In the entries below, tally the lines that contain the string "data", then state that number alone.

*** Material provided Section Begins ***

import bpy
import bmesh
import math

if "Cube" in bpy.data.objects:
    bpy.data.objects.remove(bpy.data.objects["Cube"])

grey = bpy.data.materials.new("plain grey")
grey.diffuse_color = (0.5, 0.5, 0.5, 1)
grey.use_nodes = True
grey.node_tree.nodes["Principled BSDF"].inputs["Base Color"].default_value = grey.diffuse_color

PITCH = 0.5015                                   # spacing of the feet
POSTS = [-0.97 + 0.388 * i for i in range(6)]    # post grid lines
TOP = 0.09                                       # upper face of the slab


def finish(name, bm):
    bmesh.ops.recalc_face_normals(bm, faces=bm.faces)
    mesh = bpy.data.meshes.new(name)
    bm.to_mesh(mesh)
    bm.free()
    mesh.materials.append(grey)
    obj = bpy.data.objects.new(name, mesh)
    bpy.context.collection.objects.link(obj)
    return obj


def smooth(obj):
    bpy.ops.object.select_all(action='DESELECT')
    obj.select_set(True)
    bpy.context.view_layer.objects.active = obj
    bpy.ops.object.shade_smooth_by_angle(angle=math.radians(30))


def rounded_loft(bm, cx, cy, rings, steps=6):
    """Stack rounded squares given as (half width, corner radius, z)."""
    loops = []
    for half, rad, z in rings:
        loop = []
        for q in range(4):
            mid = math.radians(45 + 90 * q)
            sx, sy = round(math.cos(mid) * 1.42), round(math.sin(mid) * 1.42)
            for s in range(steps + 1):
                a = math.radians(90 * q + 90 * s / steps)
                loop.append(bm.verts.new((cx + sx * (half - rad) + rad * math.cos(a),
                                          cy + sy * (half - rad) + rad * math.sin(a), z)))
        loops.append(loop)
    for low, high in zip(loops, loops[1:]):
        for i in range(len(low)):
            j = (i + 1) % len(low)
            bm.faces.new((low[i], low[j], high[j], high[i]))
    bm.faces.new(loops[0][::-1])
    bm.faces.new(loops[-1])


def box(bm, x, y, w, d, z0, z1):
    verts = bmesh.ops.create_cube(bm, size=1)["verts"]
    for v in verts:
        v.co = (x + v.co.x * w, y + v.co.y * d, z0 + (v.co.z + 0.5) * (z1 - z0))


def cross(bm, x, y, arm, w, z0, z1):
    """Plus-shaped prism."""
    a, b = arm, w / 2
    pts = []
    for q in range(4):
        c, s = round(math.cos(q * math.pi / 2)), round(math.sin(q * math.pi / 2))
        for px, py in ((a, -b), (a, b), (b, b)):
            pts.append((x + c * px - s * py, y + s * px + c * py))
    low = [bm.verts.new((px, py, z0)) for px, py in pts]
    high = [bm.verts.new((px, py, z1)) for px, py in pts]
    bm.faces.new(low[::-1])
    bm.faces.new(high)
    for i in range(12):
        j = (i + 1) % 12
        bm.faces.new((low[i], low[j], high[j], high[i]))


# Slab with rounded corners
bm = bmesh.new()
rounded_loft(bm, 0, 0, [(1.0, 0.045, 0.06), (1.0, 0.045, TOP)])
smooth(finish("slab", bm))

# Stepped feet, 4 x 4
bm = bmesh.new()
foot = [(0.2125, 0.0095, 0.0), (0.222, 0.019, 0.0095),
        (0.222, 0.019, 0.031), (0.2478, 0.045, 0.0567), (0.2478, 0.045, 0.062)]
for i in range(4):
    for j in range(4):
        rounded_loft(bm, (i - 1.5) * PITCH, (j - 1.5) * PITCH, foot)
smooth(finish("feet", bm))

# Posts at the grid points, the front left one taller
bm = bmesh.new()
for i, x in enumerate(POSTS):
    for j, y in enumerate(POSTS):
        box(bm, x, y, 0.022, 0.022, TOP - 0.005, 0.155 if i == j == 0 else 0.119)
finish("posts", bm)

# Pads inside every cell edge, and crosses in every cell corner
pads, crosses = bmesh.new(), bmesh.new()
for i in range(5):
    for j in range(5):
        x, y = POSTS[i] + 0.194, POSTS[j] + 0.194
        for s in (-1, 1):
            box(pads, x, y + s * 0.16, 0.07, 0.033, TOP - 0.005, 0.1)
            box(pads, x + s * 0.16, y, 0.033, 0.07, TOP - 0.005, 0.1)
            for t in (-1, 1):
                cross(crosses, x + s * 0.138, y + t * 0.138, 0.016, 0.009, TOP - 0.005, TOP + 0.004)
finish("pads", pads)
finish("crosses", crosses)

*** Material provided Section Ends ***

Answer to the exercise >> 5